The suggestion is that, together with compulsory clinical evidence of safety and efficacy, also data on the cost-benefit ratio and impact on budget expenditure might be provided by companies under the regulatory process. Industrial costs might be also better considered, while by now are generally not required.

The analysis made by AMR and IQVIA identified a dozen indicators useful to better estimate the macro-economical framework and the fair value of ATMPs, and which are currently not considered in HTA analysis. They include a long-term period cost-efficacy evaluation, the redefinition of the value on the base of the curative nature of the therapies, the availability of patient-centred endpoints, including indirect costs and non-medical costs afforded by both patients and caregivers (e.g. loss of productivity or education, transports, home assistance, etc.), new models for payment and the availability of real-world evidence.

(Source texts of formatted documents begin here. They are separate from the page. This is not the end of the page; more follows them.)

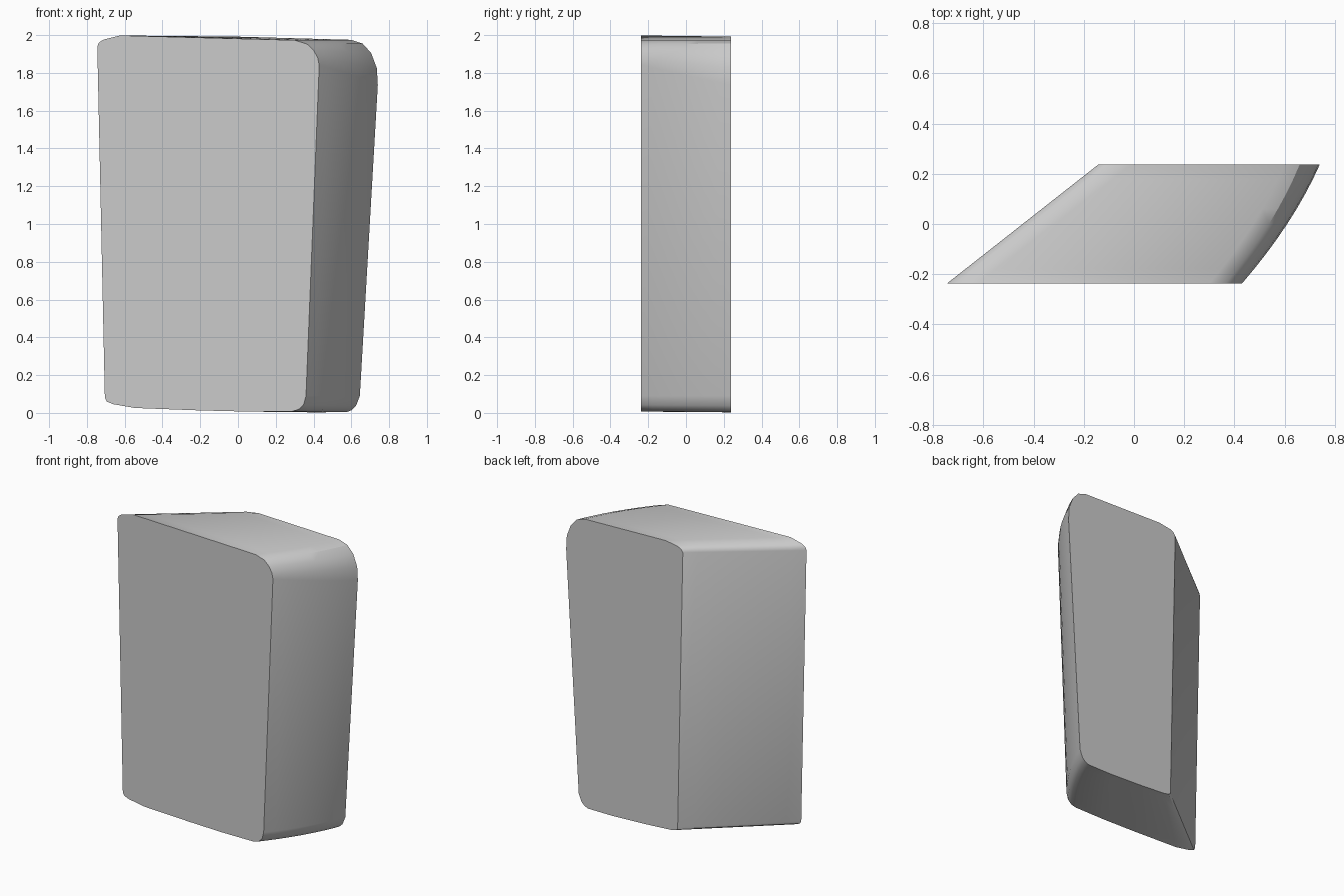
import bpy
import bmesh

if "Cube" in bpy.data.objects:
    bpy.data.objects.remove(bpy.data.objects["Cube"])

HALF_DEPTH = 0.237
RINGS = 8

# Matching outline points (x, z), counter-clockwise from lower left
FRONT = [(-0.705, 0.08), (-0.695, 0.06), (-0.66, 0.046), (-0.545, 0.026),
         (-0.2, 0.013), (0.05, 0.007), (0.285, 0.008), (0.32, 0.018),
         (0.347, 0.042), (0.36, 0.09), (0.43, 1.84), (0.422, 1.88),
         (0.40, 1.92), (0.365, 1.953), (0.30, 1.973), (-0.625, 1.998),
         (-0.715, 1.975), (-0.737, 1.96), (-0.745, 1.94)]
BACK = [(-0.103, 0.06), (-0.101, 0.045), (-0.09, 0.035), (-0.05, 0.026),
        (0.15, 0.013), (0.40, 0.003), (0.575, 0.004), (0.60, 0.014),
        (0.625, 0.038), (0.645, 0.09), (0.74, 1.735), (0.735, 1.825),
        (0.705, 1.905), (0.66, 1.955), (0.60, 1.975), (-0.01, 1.992),
        (-0.10, 1.978), (-0.128, 1.965), (-0.142, 1.945)]
RIGHT_SIDE = range(6, 15)  # points that follow the bulging side

bm = bmesh.new()
rings = []
for r in range(RINGS + 1):
    t = r / RINGS
    ring = []
    for i, ((x0, z0), (x1, z1)) in enumerate(zip(FRONT, BACK)):
        bulge = 0.1 * t * (1 - t) if i in RIGHT_SIDE else 0.0
        ring.append(bm.verts.new((x0 + (x1 - x0) * t + bulge,
                                  HALF_DEPTH * (2 * t - 1),
                                  z0 + (z1 - z0) * t)))
    rings.append(ring)

# Rim around the slanted plate
n = len(FRONT)
for a, b in zip(rings, rings[1:]):
    for i in range(n):
        j = (i + 1) % n
        bm.faces.new((a[i], a[j], b[j], b[i]))

# Flat front and back
bm.faces.new(rings[0])
bm.faces.new(rings[-1])
bmesh.ops.recalc_face_normals(bm, faces=bm.faces[:])

mesh = bpy.data.meshes.new("slanted_panel")
bm.to_mesh(mesh)
bm.free()
panel = bpy.data.objects.new("slanted_panel", mesh)
bpy.context.collection.objects.link(panel)

grey = bpy.data.materials.new("plain grey")
grey.diffuse_color = (0.6, 0.6, 0.6, 1.0)
grey.use_nodes = True
grey.node_tree.nodes["Principled BSDF"].inputs["Base Color"].default_value = grey.diffuse_color
mesh.materials.append(grey)

bpy.context.view_layer.objects.active = panel
panel.select_set(True)
bpy.ops.object.shade_smooth_by_angle(angle=0.52)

Payments for performance” (P4P) is the suggested approach to better manage financial resources, as this model might win the skepticism of payers on the long term outcomes of the therapies. Annual installments of payments might also help to reduce the short-term impact on budgets (but not the long-term sustainability). Retrospective analysis, cohort observational studies and registries studies might also prove useful to acquire a better real-world evidence on the efficacy of ATMPs therapies.